Proulx’s writing style is something of a shock to the system. More than any author I’ve read in a long time, she has clearly and deliberately set out to create a unique writing style. The only other thing of Proulx’s I’ve read is Brokeback Mountain, and having just checked, the styles are completely different. The Shipping News has short, sharp sentences. Just like that one. It’s also very choppy – they don’t quite flow one after another. This is going to sound really pretentious, but it’s kind of like how I’d imagine a cubist would write – small strokes, each highlighting a different angle of the same scene. Does that even make any sense?
Once you get used to the style, this is quite a good novel. Proulx does an excellent job of evoking Killick-Claw, the town to which Quoyle. As someone’s who’s never been anywhere near Canada, I feel like I might be able to picture the town, and just how freaking cold it gets. Seriously, if I know nothing else from this novel, it’s that the weather in Newfoundland’s terrible. And cold. And rainy. It does not sound like a pleasant place to live, to be honest. And Proulx captures that really well – the struggle of all of these ordinary people to live in a place that, really, people shouldn’t be anywhere near. Just as Tim Winton captures the spirit of Australia’s coast, so too does Proulx recreate Canada’s coast with alarming clarity. I assume.
Abuse plays quite heavily into the story, though it’s done quite subtly. I love that Proulx reverses the expectations of having a battered wife deeply in love with her abusive husband, and that Quoyle is the one that is being abused – emotionally more than anything else. And his inability, or perhaps simply refusal, to see what he is putting himself – and his daughters – through actually makes him come off a little pathetic. Of course, it’s not just this part of his life where he comes off as less than ideal – he’s chubby, unhealthy, and is pretty terrible at his job. In fact, the only thing he seems to be really good at is being a father, which he does wonderfully. Too wonderfully, even, as he can’t bear to tell his daughters that their mother is dead, only sleeping for a long, long time.

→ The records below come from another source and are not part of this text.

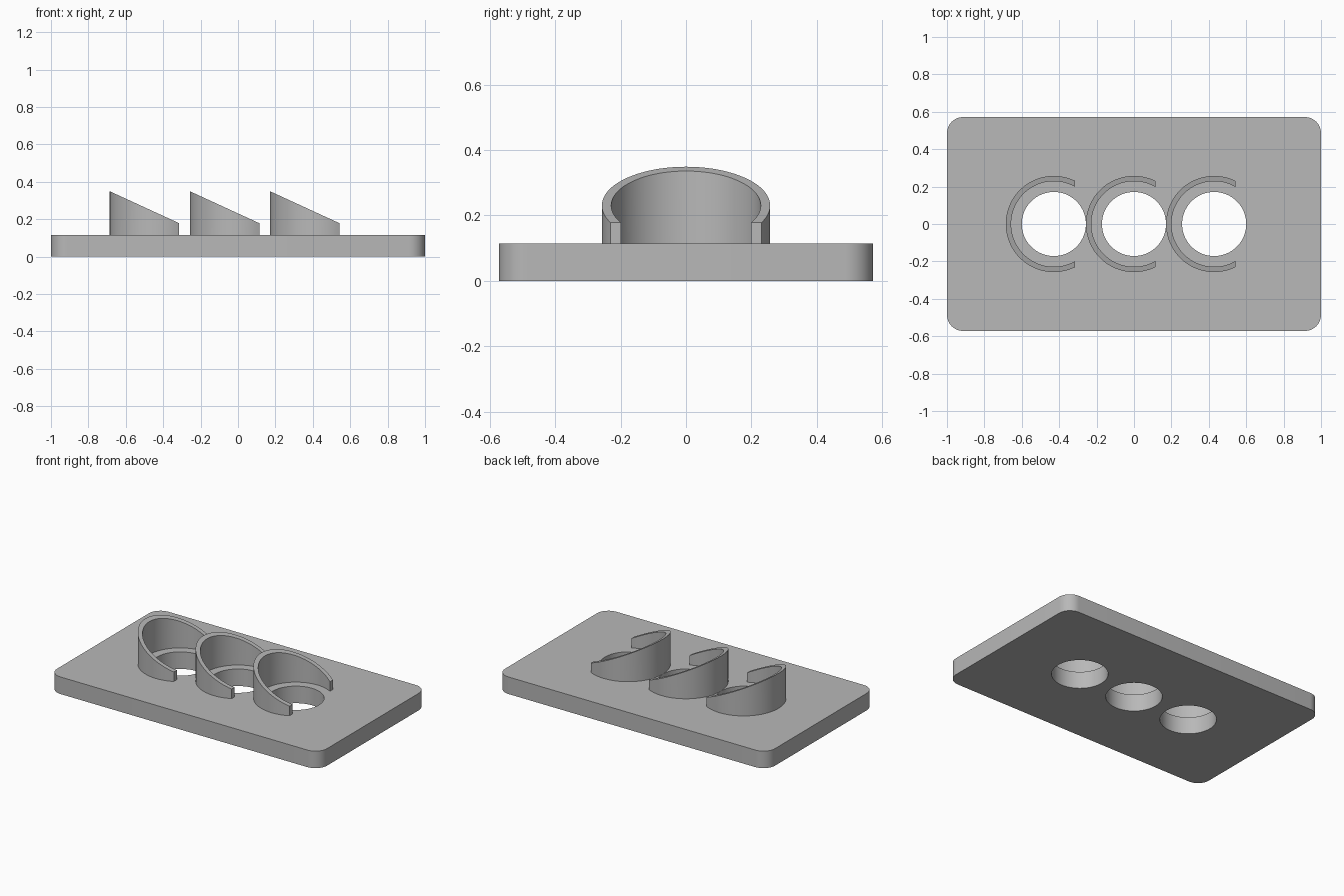
import bpy, bmesh
from math import cos, sin, pi, acos, radians

cube = bpy.data.objects.get("Cube")
if cube:
    bpy.data.objects.remove(cube, do_unlink=True)

U = 2 / 35                      # design unit: the plate is 35 units long
HALF_X, HALF_Y, THICK = 17.5 * U, 10 * U, 2 * U
CORNER, HOLE, PITCH = 1.5 * U, 3 * U, 7.5 * U
OUTER, INNER, OPENING = 4.5 * U, 4 * U, 2 * U
HIGH, LOW = 0.349, 0.178        # collar height at the back and at the opening

grey = bpy.data.materials.new("plain grey")
grey.use_nodes = True
colour = (0.48, 0.48, 0.48, 1)
grey.diffuse_color = colour
grey.node_tree.nodes["Principled BSDF"].inputs["Base Color"].default_value = colour


def arc(cx, cy, r, start, end, n):
    """n + 1 points along an arc."""
    angles = [start + (end - start) * i / n for i in range(n + 1)]
    return [(cx + r * cos(a), cy + r * sin(a)) for a in angles]


def extruded(name, loops, z, height, top=None):
    """Fill outlines (inner ones become holes), extrude up, optionally slope the top."""
    bm = bmesh.new()
    edges = []
    for loop in loops:
        verts = [bm.verts.new((x, y, z)) for x, y in loop]
        edges += [bm.edges.new((a, b)) for a, b in zip(verts, verts[1:] + verts[:1])]
    bmesh.ops.triangle_fill(bm, edges=edges, use_beauty=True, normal=(0, 0, 1))
    ext = bmesh.ops.extrude_face_region(bm, geom=bm.faces[:], use_keep_orig=True)
    for v in ext["geom"]:
        if isinstance(v, bmesh.types.BMVert):
            v.co.z = top(v.co.x) if top else z + height
    bmesh.ops.recalc_face_normals(bm, faces=bm.faces[:])
    mesh = bpy.data.meshes.new(name)
    bm.to_mesh(mesh)
    bm.free()
    mesh.materials.append(grey)
    obj = bpy.data.objects.new(name, mesh)
    bpy.context.collection.objects.link(obj)
    bpy.ops.object.select_all(action="DESELECT")
    obj.select_set(True)
    bpy.context.view_layer.objects.active = obj
    bpy.ops.object.shade_smooth_by_angle(angle=radians(30))
    return obj


# Base plate: rounded rectangle with three through holes
outline = []
for i, (sx, sy) in enumerate([(1, 1), (-1, 1), (-1, -1), (1, -1)]):
    outline += arc(sx * (HALF_X - CORNER), sy * (HALF_Y - CORNER), CORNER,
                   i * pi / 2, (i + 1) * pi / 2, 12)
centres = [-PITCH, 0, PITCH]
holes = [arc(c, 0, HOLE, 0, 2 * pi, 64)[:-1] for c in centres]
extruded("base_plate", [outline] + holes, 0, THICK)

# Open collars: C-shaped walls with sloping tops, cut flat at the opening
a_out, a_in = acos(OPENING / OUTER), acos(OPENING / INNER)
profile = (arc(0, 0, OUTER, a_out, 2 * pi - a_out, 64)
           + arc(0, 0, INNER, 2 * pi - a_in, a_in, 64))
slope = (LOW - HIGH) / (OPENING + OUTER)
for side, c in zip(["right", "middle", "left"], centres):
    collar = extruded(side + "_collar", [profile], THICK, 0,
                      top=lambda x: HIGH + slope * (x + OUTER))
    collar.location.x = c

Of course, once his wife dies, everything changes. A move to another country – to a rather chilly part of Canada, at that – and Quoyle slowly comes out of his shell. It turns out that he has a gift for writing about boats (though not being on actual boats) – and in a port town, his columns about the shipping news are well received. The politics of the newspaper is something of a microcosm of that whole idea of being accepted into a small community as an outsider – though, since Quoyle’s family once lived in Killick-Claw, it’s not quite the usual refrain.
More than anything else, this novel is an exercise in evocation. Evocation of a certain place, and certain people. The plot’s pretty arbitrary, though the overarching theme – that healing and redemption can be found in small town coastal Canada – is used to good effect to create some pretty broken characters who slowly become whole again. Probably not the greatest novel I’ve ever read, The Shipping News nevertheless is a really good read, and (though I actually know absolutely nothing about tuhe subject) an excellent starting point for Canadian fiction. Maybe.